* Work item *
Your output should be the complete listing, word for word, with no pictures in it.
-=-=-=-=-
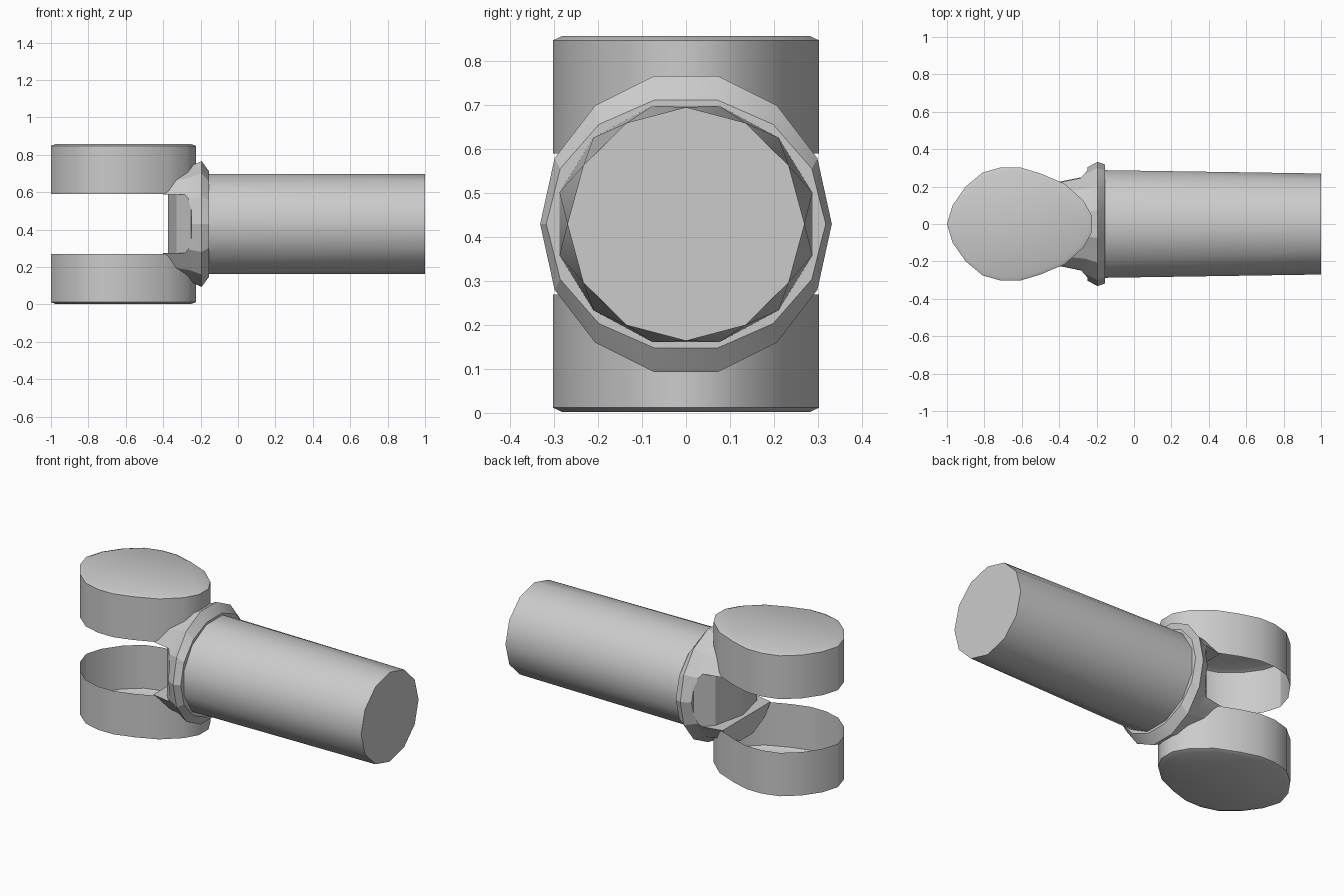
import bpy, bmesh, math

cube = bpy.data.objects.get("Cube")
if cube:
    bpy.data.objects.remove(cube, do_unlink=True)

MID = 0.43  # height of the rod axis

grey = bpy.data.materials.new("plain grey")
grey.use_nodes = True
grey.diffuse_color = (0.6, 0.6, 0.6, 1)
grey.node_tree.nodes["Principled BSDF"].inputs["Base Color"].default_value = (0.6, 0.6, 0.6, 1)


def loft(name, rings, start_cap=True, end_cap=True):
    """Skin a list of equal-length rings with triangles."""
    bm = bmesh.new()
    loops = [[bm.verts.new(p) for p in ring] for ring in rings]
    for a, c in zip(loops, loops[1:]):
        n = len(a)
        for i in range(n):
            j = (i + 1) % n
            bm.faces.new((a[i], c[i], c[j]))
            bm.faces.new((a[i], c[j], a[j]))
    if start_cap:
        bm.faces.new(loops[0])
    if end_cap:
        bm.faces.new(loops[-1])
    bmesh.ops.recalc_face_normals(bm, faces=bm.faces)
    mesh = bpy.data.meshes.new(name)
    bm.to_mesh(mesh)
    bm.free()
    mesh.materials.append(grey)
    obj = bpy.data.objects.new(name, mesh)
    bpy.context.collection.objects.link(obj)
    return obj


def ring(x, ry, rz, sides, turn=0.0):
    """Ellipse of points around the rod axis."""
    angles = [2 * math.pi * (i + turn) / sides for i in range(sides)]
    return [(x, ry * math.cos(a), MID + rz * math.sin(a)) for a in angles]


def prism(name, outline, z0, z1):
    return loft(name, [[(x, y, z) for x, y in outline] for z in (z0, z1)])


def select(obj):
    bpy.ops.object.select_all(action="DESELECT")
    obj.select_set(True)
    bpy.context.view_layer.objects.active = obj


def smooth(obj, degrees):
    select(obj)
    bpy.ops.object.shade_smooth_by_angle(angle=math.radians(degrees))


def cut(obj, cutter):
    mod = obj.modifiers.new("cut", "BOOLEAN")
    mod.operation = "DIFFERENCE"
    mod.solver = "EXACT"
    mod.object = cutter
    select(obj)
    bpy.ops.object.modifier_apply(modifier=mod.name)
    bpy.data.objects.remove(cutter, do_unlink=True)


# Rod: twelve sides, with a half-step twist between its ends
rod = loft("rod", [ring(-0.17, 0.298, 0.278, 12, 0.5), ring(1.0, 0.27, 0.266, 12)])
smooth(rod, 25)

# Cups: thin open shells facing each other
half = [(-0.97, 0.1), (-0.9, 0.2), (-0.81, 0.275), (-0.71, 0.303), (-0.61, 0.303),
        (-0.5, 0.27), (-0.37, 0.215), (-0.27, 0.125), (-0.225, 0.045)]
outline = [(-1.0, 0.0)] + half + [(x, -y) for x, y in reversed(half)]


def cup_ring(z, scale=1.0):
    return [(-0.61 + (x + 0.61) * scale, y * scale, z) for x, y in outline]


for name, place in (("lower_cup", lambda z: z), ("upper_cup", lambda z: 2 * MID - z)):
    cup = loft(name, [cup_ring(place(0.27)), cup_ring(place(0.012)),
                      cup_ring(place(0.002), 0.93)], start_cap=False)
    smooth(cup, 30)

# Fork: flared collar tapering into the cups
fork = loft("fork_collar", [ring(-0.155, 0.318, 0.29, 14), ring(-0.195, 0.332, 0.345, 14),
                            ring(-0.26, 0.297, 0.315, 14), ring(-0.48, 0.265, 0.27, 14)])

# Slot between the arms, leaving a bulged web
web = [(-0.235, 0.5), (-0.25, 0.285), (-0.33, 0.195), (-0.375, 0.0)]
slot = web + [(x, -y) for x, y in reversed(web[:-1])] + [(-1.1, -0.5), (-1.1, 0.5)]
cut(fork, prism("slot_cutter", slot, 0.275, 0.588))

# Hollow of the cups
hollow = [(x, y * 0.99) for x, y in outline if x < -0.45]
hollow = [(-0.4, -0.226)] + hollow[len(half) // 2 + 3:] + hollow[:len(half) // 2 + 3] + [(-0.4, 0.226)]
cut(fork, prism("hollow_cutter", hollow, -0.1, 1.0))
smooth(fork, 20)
-=-=-=-=-
* Exercise result *
import bpy, bmesh, math

cube = bpy.data.objects.get("Cube")
if cube:
    bpy.data.objects.remove(cube, do_unlink=True)

MID = 0.43  # height of the rod axis

grey = bpy.data.materials.new("plain grey")
grey.use_nodes = True
grey.diffuse_color = (0.6, 0.6, 0.6, 1)
grey.node_tree.nodes["Principled BSDF"].inputs["Base Color"].default_value = (0.6, 0.6, 0.6, 1)


def loft(name, rings, start_cap=True, end_cap=True):
    """Skin a list of equal-length rings with triangles."""
    bm = bmesh.new()
    loops = [[bm.verts.new(p) for p in ring] for ring in rings]
    for a, c in zip(loops, loops[1:]):
        n = len(a)
        for i in range(n):
            j = (i + 1) % n
            bm.faces.new((a[i], c[i], c[j]))
            bm.faces.new((a[i], c[j], a[j]))
    if start_cap:
        bm.faces.new(loops[0])
    if end_cap:
        bm.faces.new(loops[-1])
    bmesh.ops.recalc_face_normals(bm, faces=bm.faces)
    mesh = bpy.data.meshes.new(name)
    bm.to_mesh(mesh)
    bm.free()
    mesh.materials.append(grey)
    obj = bpy.data.objects.new(name, mesh)
    bpy.context.collection.objects.link(obj)
    return obj


def ring(x, ry, rz, sides, turn=0.0):
    """Ellipse of points around the rod axis."""
    angles = [2 * math.pi * (i + turn) / sides for i in range(sides)]
    return [(x, ry * math.cos(a), MID + rz * math.sin(a)) for a in angles]


def prism(name, outline, z0, z1):
    return loft(name, [[(x, y, z) for x, y in outline] for z in (z0, z1)])


def select(obj):
    bpy.ops.object.select_all(action="DESELECT")
    obj.select_set(True)
    bpy.context.view_layer.objects.active = obj


def smooth(obj, degrees):
    select(obj)
    bpy.ops.object.shade_smooth_by_angle(angle=math.radians(degrees))


def cut(obj, cutter):
    mod = obj.modifiers.new("cut", "BOOLEAN")
    mod.operation = "DIFFERENCE"
    mod.solver = "EXACT"
    mod.object = cutter
    select(obj)
    bpy.ops.object.modifier_apply(modifier=mod.name)
    bpy.data.objects.remove(cutter, do_unlink=True)


# Rod: twelve sides, with a half-step twist between its ends
rod = loft("rod", [ring(-0.17, 0.298, 0.278, 12, 0.5), ring(1.0, 0.27, 0.266, 12)])
smooth(rod, 25)

# Cups: thin open shells facing each other
half = [(-0.97, 0.1), (-0.9, 0.2), (-0.81, 0.275), (-0.71, 0.303), (-0.61, 0.303),
        (-0.5, 0.27), (-0.37, 0.215), (-0.27, 0.125), (-0.225, 0.045)]
outline = [(-1.0, 0.0)] + half + [(x, -y) for x, y in reversed(half)]


def cup_ring(z, scale=1.0):
    return [(-0.61 + (x + 0.61) * scale, y * scale, z) for x, y in outline]


for name, place in (("lower_cup", lambda z: z), ("upper_cup", lambda z: 2 * MID - z)):
    cup = loft(name, [cup_ring(place(0.27)), cup_ring(place(0.012)),
                      cup_ring(place(0.002), 0.93)], start_cap=False)
    smooth(cup, 30)

# Fork: flared collar tapering into the cups
fork = loft("fork_collar", [ring(-0.155, 0.318, 0.29, 14), ring(-0.195, 0.332, 0.345, 14),
                            ring(-0.26, 0.297, 0.315, 14), ring(-0.48, 0.265, 0.27, 14)])

# Slot between the arms, leaving a bulged web
web = [(-0.235, 0.5), (-0.25, 0.285), (-0.33, 0.195), (-0.375, 0.0)]
slot = web + [(x, -y) for x, y in reversed(web[:-1])] + [(-1.1, -0.5), (-1.1, 0.5)]
cut(fork, prism("slot_cutter", slot, 0.275, 0.588))

# Hollow of the cups
hollow = [(x, y * 0.99) for x, y in outline if x < -0.45]
hollow = [(-0.4, -0.226)] + hollow[len(half) // 2 + 3:] + hollow[:len(half) // 2 + 3] + [(-0.4, 0.226)]
cut(fork, prism("hollow_cutter", hollow, -0.1, 1.0))
smooth(fork, 20)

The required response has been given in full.